The lines from the start of the data through the line containing "(0.212, 0.096, 0.054))" are to be reproduced exactly, both ends included.
:: EXTRACTED MATERIAL ::
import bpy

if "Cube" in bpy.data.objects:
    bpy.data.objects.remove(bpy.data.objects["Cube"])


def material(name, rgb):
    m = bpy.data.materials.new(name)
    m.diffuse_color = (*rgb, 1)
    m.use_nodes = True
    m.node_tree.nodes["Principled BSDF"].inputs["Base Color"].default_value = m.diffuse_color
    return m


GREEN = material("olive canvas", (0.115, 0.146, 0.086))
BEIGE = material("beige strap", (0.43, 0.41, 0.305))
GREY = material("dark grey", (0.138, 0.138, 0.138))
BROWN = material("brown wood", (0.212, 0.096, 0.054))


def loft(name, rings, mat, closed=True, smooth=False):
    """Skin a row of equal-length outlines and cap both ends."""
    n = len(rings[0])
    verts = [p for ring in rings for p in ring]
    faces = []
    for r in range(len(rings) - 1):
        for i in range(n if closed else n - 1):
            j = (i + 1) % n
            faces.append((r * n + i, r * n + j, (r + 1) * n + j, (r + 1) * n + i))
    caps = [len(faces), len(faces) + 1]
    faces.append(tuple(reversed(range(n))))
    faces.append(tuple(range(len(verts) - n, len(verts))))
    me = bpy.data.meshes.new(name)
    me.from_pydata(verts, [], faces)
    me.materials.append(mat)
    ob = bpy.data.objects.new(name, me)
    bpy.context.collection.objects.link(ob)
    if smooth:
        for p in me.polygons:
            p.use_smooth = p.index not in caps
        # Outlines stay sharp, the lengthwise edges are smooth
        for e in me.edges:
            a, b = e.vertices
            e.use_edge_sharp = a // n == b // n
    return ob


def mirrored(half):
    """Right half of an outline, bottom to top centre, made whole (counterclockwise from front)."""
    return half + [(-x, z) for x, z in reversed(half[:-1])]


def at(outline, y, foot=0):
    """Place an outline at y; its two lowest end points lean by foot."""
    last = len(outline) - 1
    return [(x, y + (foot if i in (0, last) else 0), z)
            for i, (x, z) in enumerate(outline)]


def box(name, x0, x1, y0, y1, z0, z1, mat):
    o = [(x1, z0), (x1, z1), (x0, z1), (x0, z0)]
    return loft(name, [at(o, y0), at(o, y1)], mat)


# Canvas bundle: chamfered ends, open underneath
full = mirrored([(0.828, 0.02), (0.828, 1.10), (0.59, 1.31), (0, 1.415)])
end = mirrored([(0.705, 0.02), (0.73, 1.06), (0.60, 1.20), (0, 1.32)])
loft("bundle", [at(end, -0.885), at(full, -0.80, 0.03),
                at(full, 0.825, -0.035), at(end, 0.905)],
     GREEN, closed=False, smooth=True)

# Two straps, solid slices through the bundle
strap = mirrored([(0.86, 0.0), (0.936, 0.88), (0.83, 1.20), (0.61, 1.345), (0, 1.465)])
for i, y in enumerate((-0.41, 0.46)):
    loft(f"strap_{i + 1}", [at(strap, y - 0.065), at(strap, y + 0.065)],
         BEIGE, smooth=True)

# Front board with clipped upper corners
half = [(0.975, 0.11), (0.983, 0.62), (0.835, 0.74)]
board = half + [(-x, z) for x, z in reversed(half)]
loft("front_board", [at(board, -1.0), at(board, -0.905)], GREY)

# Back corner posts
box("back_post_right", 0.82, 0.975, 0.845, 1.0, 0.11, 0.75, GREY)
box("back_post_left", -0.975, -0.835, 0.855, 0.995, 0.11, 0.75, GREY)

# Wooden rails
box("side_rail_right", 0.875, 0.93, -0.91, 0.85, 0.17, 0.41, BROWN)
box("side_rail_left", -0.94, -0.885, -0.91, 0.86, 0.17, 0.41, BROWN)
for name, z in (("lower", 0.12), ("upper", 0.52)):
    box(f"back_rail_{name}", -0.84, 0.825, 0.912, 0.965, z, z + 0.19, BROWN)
:::
_EXERCISE ANSWER:_
import bpy

if "Cube" in bpy.data.objects:
    bpy.data.objects.remove(bpy.data.objects["Cube"])


def material(name, rgb):
    m = bpy.data.materials.new(name)
    m.diffuse_color = (*rgb, 1)
    m.use_nodes = True
    m.node_tree.nodes["Principled BSDF"].inputs["Base Color"].default_value = m.diffuse_color
    return m


GREEN = material("olive canvas", (0.115, 0.146, 0.086))
BEIGE = material("beige strap", (0.43, 0.41, 0.305))
GREY = material("dark grey", (0.138, 0.138, 0.138))
BROWN = material("brown wood", (0.212, 0.096, 0.054))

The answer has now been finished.